Web Site Launches Mobile 'Amber' Alerts
The new system's Web site, amberalert911.org, sends Amber alerts to mobile phones and other wireless devices, pagers, and e-mail addresses of anyone who registers for the free service. The site also sends the notices to state agencies and other law enforcement personal, getting the information out faster than the original alert system, which relied on the older Emergency Broadcast System.
AmberAlert911 founder and CEO Chris Warner also is launching a campaign designed to encourage people to sign up for Amber alerts, which relay information about child abductions, such as descriptions of the victim and suspect. The Amber Alert program began in 1997 following the abduction and murder of 9-year-old Amber Hagerman. AmberAlert911, which was launched in July 2004, is operated by the Scottsdale, Ariz.-based nonprofit Engaging and Empowering Citizenship.
To promote the service, the National Alliance of State Broadcaster Associations will run public service announcements on their radio and television systems soliciting people to sign up for the alerts. Those spots will be customized to direct interested parties to the individual broadcaster's Web sites, said Warner.
The ads feature celebrities calling for people to sign up to receive the alerts, and warning abductors that if they kidnap a child, "we'll be looking for you." The aim, Warner says, is to have so many people signed up to receive the Amber alerts via mobile devices that abducting a child becomes unthinkable. "Success in our mind is not having any Amber alerts at all," said Warner.
In addition to the deal with radio and television affiliates, the Amber Web portal has also amassed a collection of corporate sponsors, including Symantec, Chevy, Intel, Hewlett-Packard, Wirehound, and Limelight Networks. The logos of top corporate partners will appear in the ads, and most are also on the Amber alert Web site.
In addition to getting exposure on those spots, sponsors like Chevy have been holding events at their offices and dealerships to promote the Amber Web portal, and to bring customers to their locations. At one Arizona Chevy dealership, Warner said, local law enforcement officials met with concerned parents, who had their child's data--a picture, fingerprints, and a DNA sample--recorded on a special USB hard drive, and then erased from law enforcement records, to protect privacy. That data could then be given to officers in the event of a kidnapping, to speed the process of issuing an Amber alert.
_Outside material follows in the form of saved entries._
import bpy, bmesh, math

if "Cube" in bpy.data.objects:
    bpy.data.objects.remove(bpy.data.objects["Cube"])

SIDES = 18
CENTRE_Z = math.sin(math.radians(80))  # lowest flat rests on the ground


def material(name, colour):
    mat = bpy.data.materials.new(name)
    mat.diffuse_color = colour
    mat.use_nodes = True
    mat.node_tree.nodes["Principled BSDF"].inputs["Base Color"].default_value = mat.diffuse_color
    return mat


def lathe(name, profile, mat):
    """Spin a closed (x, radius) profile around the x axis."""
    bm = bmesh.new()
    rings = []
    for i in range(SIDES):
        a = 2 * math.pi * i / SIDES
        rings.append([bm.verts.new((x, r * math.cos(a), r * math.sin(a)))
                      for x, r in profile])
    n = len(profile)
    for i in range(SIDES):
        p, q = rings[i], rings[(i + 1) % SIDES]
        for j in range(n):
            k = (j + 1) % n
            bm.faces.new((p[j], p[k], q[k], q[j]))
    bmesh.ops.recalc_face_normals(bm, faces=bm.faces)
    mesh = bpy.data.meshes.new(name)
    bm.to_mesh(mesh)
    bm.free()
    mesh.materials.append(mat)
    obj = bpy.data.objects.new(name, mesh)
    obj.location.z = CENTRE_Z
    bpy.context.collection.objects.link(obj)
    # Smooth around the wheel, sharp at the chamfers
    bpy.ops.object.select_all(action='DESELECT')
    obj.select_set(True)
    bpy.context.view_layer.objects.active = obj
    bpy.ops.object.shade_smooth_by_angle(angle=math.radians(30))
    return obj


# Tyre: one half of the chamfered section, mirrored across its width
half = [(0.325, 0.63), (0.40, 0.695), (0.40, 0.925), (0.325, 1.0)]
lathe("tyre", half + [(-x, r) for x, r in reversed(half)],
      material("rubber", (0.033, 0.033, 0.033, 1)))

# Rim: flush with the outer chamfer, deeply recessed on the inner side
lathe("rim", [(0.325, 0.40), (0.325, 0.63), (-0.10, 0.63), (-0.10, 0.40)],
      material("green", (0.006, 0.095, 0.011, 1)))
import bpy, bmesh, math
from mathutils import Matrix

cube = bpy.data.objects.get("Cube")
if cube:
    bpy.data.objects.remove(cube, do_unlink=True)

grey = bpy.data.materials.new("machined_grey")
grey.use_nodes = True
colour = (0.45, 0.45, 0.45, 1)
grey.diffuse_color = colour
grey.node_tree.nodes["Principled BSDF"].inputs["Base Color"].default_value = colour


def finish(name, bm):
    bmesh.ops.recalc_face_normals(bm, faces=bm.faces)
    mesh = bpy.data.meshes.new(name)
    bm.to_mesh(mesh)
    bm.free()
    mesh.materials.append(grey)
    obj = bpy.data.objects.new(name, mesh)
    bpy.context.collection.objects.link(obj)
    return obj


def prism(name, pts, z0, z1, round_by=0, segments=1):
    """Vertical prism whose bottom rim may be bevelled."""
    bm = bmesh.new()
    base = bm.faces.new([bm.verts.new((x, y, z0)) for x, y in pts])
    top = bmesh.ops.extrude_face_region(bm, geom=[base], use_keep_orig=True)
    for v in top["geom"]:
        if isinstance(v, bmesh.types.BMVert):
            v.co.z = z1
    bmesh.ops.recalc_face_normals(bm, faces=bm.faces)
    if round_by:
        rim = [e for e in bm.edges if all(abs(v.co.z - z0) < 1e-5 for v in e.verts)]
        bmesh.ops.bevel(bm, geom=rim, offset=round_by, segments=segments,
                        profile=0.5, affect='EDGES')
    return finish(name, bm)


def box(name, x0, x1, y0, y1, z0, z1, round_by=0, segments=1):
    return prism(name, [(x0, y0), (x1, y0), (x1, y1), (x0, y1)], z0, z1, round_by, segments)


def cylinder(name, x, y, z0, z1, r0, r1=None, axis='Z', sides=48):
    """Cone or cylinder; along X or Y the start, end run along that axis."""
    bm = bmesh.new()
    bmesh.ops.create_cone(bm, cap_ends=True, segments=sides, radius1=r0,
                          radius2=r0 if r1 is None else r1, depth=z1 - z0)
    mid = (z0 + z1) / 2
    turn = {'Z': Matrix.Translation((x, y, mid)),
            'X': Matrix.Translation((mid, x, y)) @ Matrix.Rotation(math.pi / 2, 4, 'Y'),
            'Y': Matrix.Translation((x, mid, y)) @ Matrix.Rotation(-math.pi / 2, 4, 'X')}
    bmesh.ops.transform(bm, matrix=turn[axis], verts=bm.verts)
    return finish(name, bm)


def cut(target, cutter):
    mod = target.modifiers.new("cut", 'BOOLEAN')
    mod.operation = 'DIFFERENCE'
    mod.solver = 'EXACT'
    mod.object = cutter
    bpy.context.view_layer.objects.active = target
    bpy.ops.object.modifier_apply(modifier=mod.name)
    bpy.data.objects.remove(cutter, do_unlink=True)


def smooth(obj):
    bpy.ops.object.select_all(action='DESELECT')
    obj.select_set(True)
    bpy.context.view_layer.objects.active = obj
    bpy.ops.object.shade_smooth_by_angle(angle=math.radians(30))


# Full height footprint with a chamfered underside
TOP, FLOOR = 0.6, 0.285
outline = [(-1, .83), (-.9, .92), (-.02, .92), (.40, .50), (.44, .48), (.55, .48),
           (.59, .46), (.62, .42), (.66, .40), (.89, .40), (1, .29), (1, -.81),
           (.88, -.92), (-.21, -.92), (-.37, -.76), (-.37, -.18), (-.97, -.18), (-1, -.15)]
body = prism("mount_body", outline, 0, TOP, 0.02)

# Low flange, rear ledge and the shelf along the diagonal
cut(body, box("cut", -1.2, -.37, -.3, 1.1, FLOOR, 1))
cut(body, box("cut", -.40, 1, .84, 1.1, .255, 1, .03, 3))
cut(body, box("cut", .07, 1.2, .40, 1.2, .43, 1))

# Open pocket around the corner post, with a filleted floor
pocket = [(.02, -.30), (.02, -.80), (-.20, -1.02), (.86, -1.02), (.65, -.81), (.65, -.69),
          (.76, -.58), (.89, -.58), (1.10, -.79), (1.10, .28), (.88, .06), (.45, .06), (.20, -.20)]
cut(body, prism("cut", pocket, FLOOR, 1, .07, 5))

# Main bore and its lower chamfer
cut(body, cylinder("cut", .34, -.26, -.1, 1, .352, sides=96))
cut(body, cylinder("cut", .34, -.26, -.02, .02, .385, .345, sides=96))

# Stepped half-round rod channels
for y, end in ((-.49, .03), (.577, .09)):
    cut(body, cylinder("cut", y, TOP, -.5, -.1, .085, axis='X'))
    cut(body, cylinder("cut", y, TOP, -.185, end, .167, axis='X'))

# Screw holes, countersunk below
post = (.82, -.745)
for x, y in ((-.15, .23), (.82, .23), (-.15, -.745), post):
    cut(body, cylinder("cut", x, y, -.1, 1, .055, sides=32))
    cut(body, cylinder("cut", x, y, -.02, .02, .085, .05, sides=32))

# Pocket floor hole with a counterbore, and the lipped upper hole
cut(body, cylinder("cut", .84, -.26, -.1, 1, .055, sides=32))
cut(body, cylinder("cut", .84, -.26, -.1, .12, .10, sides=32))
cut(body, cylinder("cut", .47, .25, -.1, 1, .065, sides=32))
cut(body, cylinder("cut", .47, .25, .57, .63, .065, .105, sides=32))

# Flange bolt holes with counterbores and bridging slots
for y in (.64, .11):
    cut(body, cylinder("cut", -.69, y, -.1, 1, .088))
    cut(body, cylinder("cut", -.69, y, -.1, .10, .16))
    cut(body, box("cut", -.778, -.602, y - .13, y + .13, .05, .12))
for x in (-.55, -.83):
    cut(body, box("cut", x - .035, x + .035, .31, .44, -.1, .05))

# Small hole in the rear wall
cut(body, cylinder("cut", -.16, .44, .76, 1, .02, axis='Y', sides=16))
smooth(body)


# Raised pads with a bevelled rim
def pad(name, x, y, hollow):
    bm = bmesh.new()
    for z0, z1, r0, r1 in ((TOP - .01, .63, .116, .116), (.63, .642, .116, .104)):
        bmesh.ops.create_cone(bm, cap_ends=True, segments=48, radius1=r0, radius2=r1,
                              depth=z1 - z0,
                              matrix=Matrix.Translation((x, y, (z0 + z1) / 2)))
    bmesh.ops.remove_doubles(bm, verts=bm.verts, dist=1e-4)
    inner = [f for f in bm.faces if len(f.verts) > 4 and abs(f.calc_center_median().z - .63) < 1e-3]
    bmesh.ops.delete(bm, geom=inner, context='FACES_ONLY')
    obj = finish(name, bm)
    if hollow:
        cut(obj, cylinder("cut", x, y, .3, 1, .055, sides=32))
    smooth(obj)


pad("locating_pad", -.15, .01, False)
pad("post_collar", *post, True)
"The Amber alert program allows corporations to really reach down into a neighborhood," said Warner. "Twenty-four hours a day, 365 days a year, that company is working to save kids."
At this time, the Amber Web portal system is only live in five states--Washington, Arizona, Montana, Idaho, and Missouri. According to Warner, Rhode Island is next to come on board, within the next week, but the Amber Web portal hopes to get the system active in all 50 states within six months.